# Stored data entries
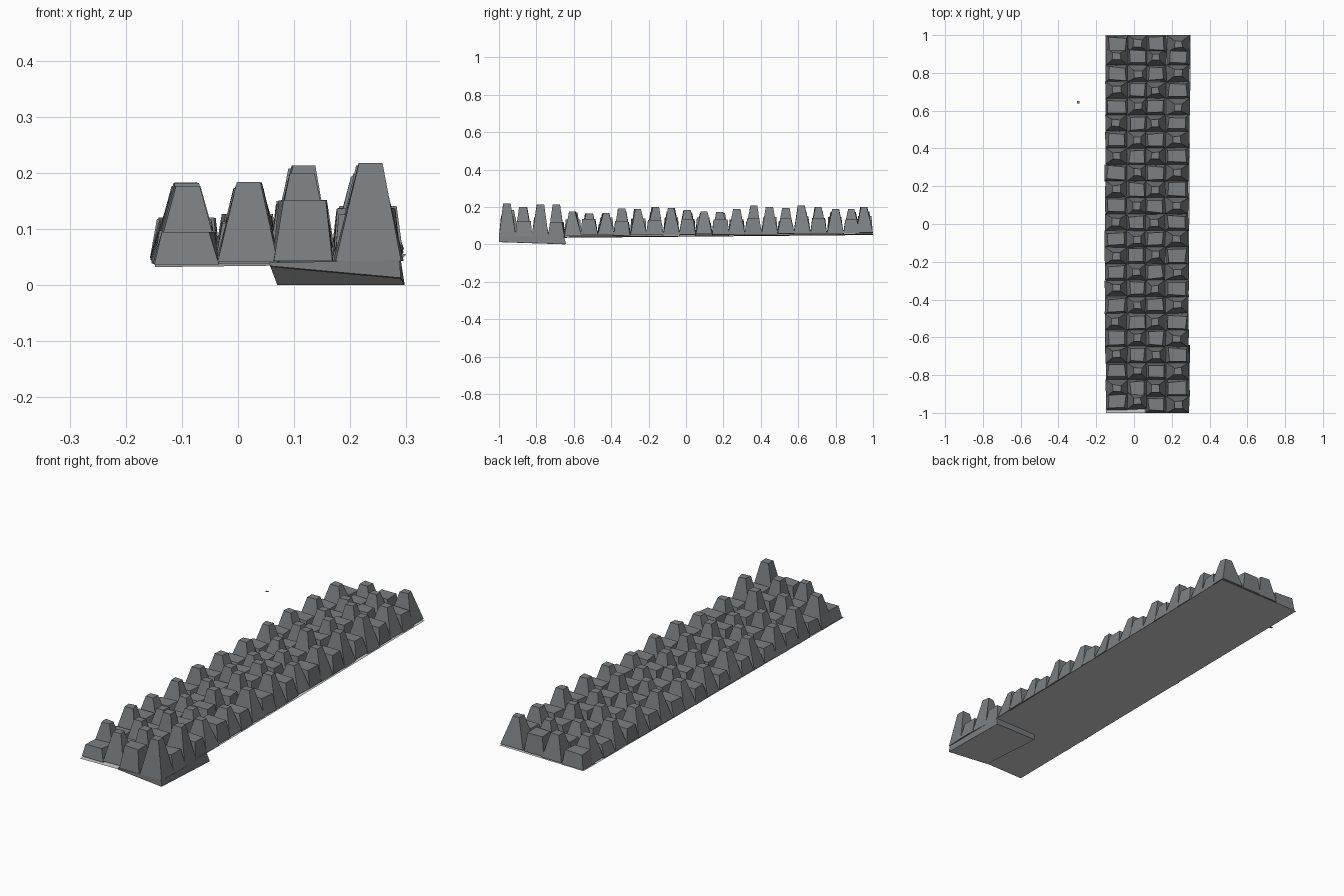
import bpy, bmesh, random

if "Cube" in bpy.data.objects:
    bpy.data.objects.remove(bpy.data.objects["Cube"])

random.seed(4)
ROWS, PITCH, Y0 = 23, 0.0876, -0.955
COLS = [(-0.093, 0.117), (0.017, 0.107), (0.114, 0.109), (0.230, 0.122)]  # centre, base width
# peak height of the tall studs on the right-hand columns, front to back
PEAKS = [.218, .20, .213, .213, .183, .17, .167, .197, .19, .20, .20, .185,
         .175, .18, .19, .214, .205, .20, .215, .20, .19, .188, .20]

rubber = bpy.data.materials.new("dark_rubber")
rubber.diffuse_color = (0.20, 0.215, 0.225, 1)
rubber.use_nodes = True
rubber.node_tree.nodes["Principled BSDF"].inputs["Base Color"].default_value = rubber.diffuse_color


def jit(a):
    return random.uniform(-a, a)


def make_object(name, bm, mat=None):
    bmesh.ops.recalc_face_normals(bm, faces=bm.faces)
    mesh = bpy.data.meshes.new(name)
    bm.to_mesh(mesh)
    bm.free()
    if mat:
        mesh.materials.append(mat)
    ob = bpy.data.objects.new(name, mesh)
    bpy.context.collection.objects.link(ob)
    return ob


def make_quad(name, points, mat=None):
    bm = bmesh.new()
    bm.faces.new([bm.verts.new(p) for p in points])
    return make_object(name, bm, mat)


def add_prism(bm, low, high):
    """Six-sided block between two four-point rings."""
    a = [bm.verts.new(p) for p in low]
    b = [bm.verts.new(p) for p in high]
    bm.faces.new(a)
    bm.faces.new(b)
    for i in range(4):
        j = (i + 1) % 4
        bm.faces.new((a[i], a[j], b[j], b[i]))


def ring(cx, cy, w, d, z, j=0.0):
    return [(cx + sx * w / 2 + jit(j), cy + sy * d / 2 + jit(j), z)
            for sx, sy in ((-1, -1), (1, -1), (1, 1), (-1, 1))]


def base_z(x, y):
    return 0.047 + 0.009 * y + 0.012 * x


# Studs: checkerboard of wide low blocks and narrow tall ones
low_bm, tall_bm = bmesh.new(), bmesh.new()
for r in range(ROWS):
    for c, (cx, width) in enumerate(COLS):
        tall = (r + c) % 2 == 1
        block = c > 1 and r < 4
        y = Y0 + r * PITCH
        x = cx - 0.003 + 0.007 * y * y + 0.001 * y
        y = min(y, 0.954) + (0.018 if r == 0 and c < 2 else 0)
        zb = 0.043 if block else base_z(x, y) + random.uniform(-0.002, 0.005)
        if tall:
            zt = PEAKS[r] if c > 1 else PEAKS[r] * 0.4 + 0.097
            if c > 1 and not block:
                zt -= random.choice((0, 0.006))
            top = ring(x + jit(.004), y + jit(.004), 0.040, 0.036, zt, 0.004)
        else:
            zt = zb + (0.064, 0.07, 0.09, 0.083)[c] + jit(0.008)
            if block and c == 2:
                zt += 0.017
            top = ring(x, y, width - 0.029, 0.066, zt, 0.006)
        bottom = ring(x, y, width, 0.09, zb, 0.003)
        bottom = [(px, max(-1, min(1, py)), pz) for px, py, pz in bottom]
        add_prism(tall_bm if tall else low_bm, bottom, top)
make_object("low_studs", low_bm, rubber)
make_object("tall_studs", tall_bm, rubber)

# Thin backing sheet under the whole strip
make_quad("backing_sheet", [(x, y, base_z(x, y) - 0.004) for x, y in
                            [(-0.148, -1), (0.285, -1), (0.3, 1), (-0.15, 1)]])

# Thick front end block, its underside dropping towards the back
under = [(0.058, -1, 0.034), (0.29, -1, 0.013), (0.297, -0.64, 0.001), (0.07, -0.64, 0.001)]
bm = bmesh.new()
add_prism(bm, under,
          [(0.055, -1, 0.040), (0.288, -1, 0.045), (0.29, -0.655, 0.045), (0.06, -0.655, 0.042)])
make_object("end_block", bm, rubber)
make_quad("end_backing", [(x, y, z - 0.001) for x, y, z in under])

# Loose chip beside the strip
make_quad("loose_chip", ring(-0.296, 0.645, 0.013, 0.012, 0.174), rubber)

# Problem to solve
The first line of the entries, the line containing "zt -= random.choice((0, 0.006))", and every line between them are to be output exactly; pictures are not.

# Task result
import bpy, bmesh, random

if "Cube" in bpy.data.objects:
    bpy.data.objects.remove(bpy.data.objects["Cube"])

random.seed(4)
ROWS, PITCH, Y0 = 23, 0.0876, -0.955
COLS = [(-0.093, 0.117), (0.017, 0.107), (0.114, 0.109), (0.230, 0.122)]  # centre, base width
# peak height of the tall studs on the right-hand columns, front to back
PEAKS = [.218, .20, .213, .213, .183, .17, .167, .197, .19, .20, .20, .185,
         .175, .18, .19, .214, .205, .20, .215, .20, .19, .188, .20]

rubber = bpy.data.materials.new("dark_rubber")
rubber.diffuse_color = (0.20, 0.215, 0.225, 1)
rubber.use_nodes = True
rubber.node_tree.nodes["Principled BSDF"].inputs["Base Color"].default_value = rubber.diffuse_color


def jit(a):
    return random.uniform(-a, a)


def make_object(name, bm, mat=None):
    bmesh.ops.recalc_face_normals(bm, faces=bm.faces)
    mesh = bpy.data.meshes.new(name)
    bm.to_mesh(mesh)
    bm.free()
    if mat:
        mesh.materials.append(mat)
    ob = bpy.data.objects.new(name, mesh)
    bpy.context.collection.objects.link(ob)
    return ob


def make_quad(name, points, mat=None):
    bm = bmesh.new()
    bm.faces.new([bm.verts.new(p) for p in points])
    return make_object(name, bm, mat)


def add_prism(bm, low, high):
    """Six-sided block between two four-point rings."""
    a = [bm.verts.new(p) for p in low]
    b = [bm.verts.new(p) for p in high]
    bm.faces.new(a)
    bm.faces.new(b)
    for i in range(4):
        j = (i + 1) % 4
        bm.faces.new((a[i], a[j], b[j], b[i]))


def ring(cx, cy, w, d, z, j=0.0):
    return [(cx + sx * w / 2 + jit(j), cy + sy * d / 2 + jit(j), z)
            for sx, sy in ((-1, -1), (1, -1), (1, 1), (-1, 1))]


def base_z(x, y):
    return 0.047 + 0.009 * y + 0.012 * x


# Studs: checkerboard of wide low blocks and narrow tall ones
low_bm, tall_bm = bmesh.new(), bmesh.new()
for r in range(ROWS):
    for c, (cx, width) in enumerate(COLS):
        tall = (r + c) % 2 == 1
        block = c > 1 and r < 4
        y = Y0 + r * PITCH
        x = cx - 0.003 + 0.007 * y * y + 0.001 * y
        y = min(y, 0.954) + (0.018 if r == 0 and c < 2 else 0)
        zb = 0.043 if block else base_z(x, y) + random.uniform(-0.002, 0.005)
        if tall:
            zt = PEAKS[r] if c > 1 else PEAKS[r] * 0.4 + 0.097
            if c > 1 and not block:
                zt -= random.choice((0, 0.006))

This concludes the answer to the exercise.